**ABOUT THIS TASK**
Each line below containing the word "False" needs to be shown.

** EXTRACTED DATA follows **

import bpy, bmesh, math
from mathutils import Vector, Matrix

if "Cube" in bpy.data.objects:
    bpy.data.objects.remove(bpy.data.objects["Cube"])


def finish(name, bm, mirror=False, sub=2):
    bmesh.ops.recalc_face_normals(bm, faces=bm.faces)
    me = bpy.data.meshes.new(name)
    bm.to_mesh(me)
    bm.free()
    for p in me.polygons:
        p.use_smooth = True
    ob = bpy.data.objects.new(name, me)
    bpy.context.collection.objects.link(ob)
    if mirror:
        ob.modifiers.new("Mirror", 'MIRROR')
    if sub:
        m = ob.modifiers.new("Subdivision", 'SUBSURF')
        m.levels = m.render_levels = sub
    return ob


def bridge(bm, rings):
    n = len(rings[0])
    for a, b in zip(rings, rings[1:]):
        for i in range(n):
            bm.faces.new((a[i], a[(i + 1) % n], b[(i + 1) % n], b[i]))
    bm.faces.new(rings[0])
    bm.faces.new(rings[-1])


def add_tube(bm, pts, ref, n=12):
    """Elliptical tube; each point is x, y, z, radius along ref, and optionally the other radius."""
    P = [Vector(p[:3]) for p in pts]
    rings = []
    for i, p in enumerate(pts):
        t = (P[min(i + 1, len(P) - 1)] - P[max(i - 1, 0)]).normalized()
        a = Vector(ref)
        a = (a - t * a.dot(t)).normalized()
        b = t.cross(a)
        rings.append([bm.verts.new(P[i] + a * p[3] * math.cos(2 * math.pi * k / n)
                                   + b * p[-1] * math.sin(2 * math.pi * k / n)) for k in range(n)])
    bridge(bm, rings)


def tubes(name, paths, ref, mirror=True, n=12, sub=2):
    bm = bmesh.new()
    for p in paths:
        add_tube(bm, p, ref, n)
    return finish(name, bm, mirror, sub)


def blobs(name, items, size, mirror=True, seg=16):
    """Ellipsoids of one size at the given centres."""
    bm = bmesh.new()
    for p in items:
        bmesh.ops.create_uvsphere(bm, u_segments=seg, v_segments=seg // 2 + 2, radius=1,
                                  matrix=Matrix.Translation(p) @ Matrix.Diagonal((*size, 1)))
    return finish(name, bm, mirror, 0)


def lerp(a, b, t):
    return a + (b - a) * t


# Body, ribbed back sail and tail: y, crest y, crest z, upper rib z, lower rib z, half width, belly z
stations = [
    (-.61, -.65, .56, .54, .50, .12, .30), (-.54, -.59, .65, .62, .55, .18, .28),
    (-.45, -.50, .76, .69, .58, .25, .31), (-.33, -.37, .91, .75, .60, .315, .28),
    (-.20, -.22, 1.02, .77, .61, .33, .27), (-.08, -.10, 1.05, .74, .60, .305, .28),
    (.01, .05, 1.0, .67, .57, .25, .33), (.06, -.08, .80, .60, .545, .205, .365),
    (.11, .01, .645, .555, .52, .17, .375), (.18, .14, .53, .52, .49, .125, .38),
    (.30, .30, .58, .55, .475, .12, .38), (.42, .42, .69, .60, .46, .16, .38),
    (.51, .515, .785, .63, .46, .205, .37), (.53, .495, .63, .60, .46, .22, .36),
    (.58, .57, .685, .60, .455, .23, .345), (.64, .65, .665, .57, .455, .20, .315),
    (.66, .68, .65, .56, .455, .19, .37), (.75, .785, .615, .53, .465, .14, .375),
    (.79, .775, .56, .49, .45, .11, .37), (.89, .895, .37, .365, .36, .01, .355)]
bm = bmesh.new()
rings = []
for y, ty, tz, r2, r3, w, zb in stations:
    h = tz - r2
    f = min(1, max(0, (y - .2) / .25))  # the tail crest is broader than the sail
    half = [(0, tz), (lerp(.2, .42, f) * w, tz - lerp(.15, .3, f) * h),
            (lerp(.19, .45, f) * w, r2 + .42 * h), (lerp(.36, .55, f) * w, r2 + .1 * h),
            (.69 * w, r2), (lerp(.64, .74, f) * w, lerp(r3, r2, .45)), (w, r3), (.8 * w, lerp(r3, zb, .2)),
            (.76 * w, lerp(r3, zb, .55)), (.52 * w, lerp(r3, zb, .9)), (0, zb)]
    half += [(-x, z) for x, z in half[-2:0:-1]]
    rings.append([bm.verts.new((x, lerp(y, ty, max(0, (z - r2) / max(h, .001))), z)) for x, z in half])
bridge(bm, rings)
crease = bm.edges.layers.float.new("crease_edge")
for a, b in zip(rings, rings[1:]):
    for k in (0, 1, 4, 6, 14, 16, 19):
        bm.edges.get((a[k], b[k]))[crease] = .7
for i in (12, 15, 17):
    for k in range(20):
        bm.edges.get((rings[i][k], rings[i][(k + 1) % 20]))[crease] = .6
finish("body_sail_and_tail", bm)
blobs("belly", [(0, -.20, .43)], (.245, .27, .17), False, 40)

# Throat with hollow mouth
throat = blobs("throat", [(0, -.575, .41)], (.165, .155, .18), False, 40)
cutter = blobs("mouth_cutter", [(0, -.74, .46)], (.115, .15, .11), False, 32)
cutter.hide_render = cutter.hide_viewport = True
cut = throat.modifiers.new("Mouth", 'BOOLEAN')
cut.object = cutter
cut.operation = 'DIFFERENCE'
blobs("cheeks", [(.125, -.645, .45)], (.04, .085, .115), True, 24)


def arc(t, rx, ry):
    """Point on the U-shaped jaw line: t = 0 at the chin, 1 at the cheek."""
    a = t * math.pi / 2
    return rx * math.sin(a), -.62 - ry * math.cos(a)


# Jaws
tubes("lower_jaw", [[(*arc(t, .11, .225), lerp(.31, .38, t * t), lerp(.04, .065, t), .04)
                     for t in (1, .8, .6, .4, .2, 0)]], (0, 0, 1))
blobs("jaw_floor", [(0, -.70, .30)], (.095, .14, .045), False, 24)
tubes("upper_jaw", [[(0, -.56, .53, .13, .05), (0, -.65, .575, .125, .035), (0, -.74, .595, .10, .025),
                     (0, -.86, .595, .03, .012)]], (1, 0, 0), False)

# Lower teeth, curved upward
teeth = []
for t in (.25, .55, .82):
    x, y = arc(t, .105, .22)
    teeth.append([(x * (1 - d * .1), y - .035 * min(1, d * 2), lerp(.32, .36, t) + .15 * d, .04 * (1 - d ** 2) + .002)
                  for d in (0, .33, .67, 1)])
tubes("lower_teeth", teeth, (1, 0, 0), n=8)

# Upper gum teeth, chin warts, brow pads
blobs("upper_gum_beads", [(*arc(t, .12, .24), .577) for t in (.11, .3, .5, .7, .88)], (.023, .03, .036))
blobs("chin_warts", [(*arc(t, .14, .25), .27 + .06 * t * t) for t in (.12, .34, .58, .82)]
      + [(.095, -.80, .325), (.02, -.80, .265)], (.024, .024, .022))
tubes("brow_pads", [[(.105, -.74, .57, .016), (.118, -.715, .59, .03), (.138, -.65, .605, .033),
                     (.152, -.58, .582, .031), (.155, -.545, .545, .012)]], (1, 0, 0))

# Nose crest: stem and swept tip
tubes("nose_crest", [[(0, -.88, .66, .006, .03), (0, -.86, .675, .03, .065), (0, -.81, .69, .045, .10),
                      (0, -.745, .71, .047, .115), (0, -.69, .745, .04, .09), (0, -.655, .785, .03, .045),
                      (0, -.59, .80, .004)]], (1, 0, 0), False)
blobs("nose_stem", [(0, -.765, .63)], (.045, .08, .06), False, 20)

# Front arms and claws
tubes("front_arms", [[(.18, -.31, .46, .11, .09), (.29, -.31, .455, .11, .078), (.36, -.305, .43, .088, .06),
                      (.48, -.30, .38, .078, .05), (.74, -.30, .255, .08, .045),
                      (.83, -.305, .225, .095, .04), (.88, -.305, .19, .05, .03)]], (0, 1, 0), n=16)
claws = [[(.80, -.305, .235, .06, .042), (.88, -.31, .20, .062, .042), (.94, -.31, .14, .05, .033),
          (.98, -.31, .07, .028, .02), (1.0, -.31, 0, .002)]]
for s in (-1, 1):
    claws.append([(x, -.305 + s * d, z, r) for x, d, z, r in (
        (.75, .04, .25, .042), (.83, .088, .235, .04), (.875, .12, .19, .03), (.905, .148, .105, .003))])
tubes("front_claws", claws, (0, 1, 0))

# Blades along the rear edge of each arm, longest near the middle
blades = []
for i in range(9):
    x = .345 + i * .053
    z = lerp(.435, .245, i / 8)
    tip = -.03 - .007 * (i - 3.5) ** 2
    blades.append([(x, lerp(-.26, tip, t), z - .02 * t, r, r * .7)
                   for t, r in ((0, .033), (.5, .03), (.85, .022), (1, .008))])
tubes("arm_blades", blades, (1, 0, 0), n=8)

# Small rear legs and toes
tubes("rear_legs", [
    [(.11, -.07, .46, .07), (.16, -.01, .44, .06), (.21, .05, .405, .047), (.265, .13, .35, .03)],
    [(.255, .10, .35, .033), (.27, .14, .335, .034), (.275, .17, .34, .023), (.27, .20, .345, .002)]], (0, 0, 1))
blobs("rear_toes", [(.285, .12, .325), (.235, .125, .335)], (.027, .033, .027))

** End of EXTRACTED DATA **

**REPLY TO THE TASK**
def finish(name, bm, mirror=False, sub=2):
blobs("belly", [(0, -.20, .43)], (.245, .27, .17), False, 40)
throat = blobs("throat", [(0, -.575, .41)], (.165, .155, .18), False, 40)
cutter = blobs("mouth_cutter", [(0, -.74, .46)], (.115, .15, .11), False, 32)
blobs("jaw_floor", [(0, -.70, .30)], (.095, .14, .045), False, 24)
                     (0, -.86, .595, .03, .012)]], (1, 0, 0), False)
                      (0, -.59, .80, .004)]], (1, 0, 0), False)
blobs("nose_stem", [(0, -.765, .63)], (.045, .08, .06), False, 20)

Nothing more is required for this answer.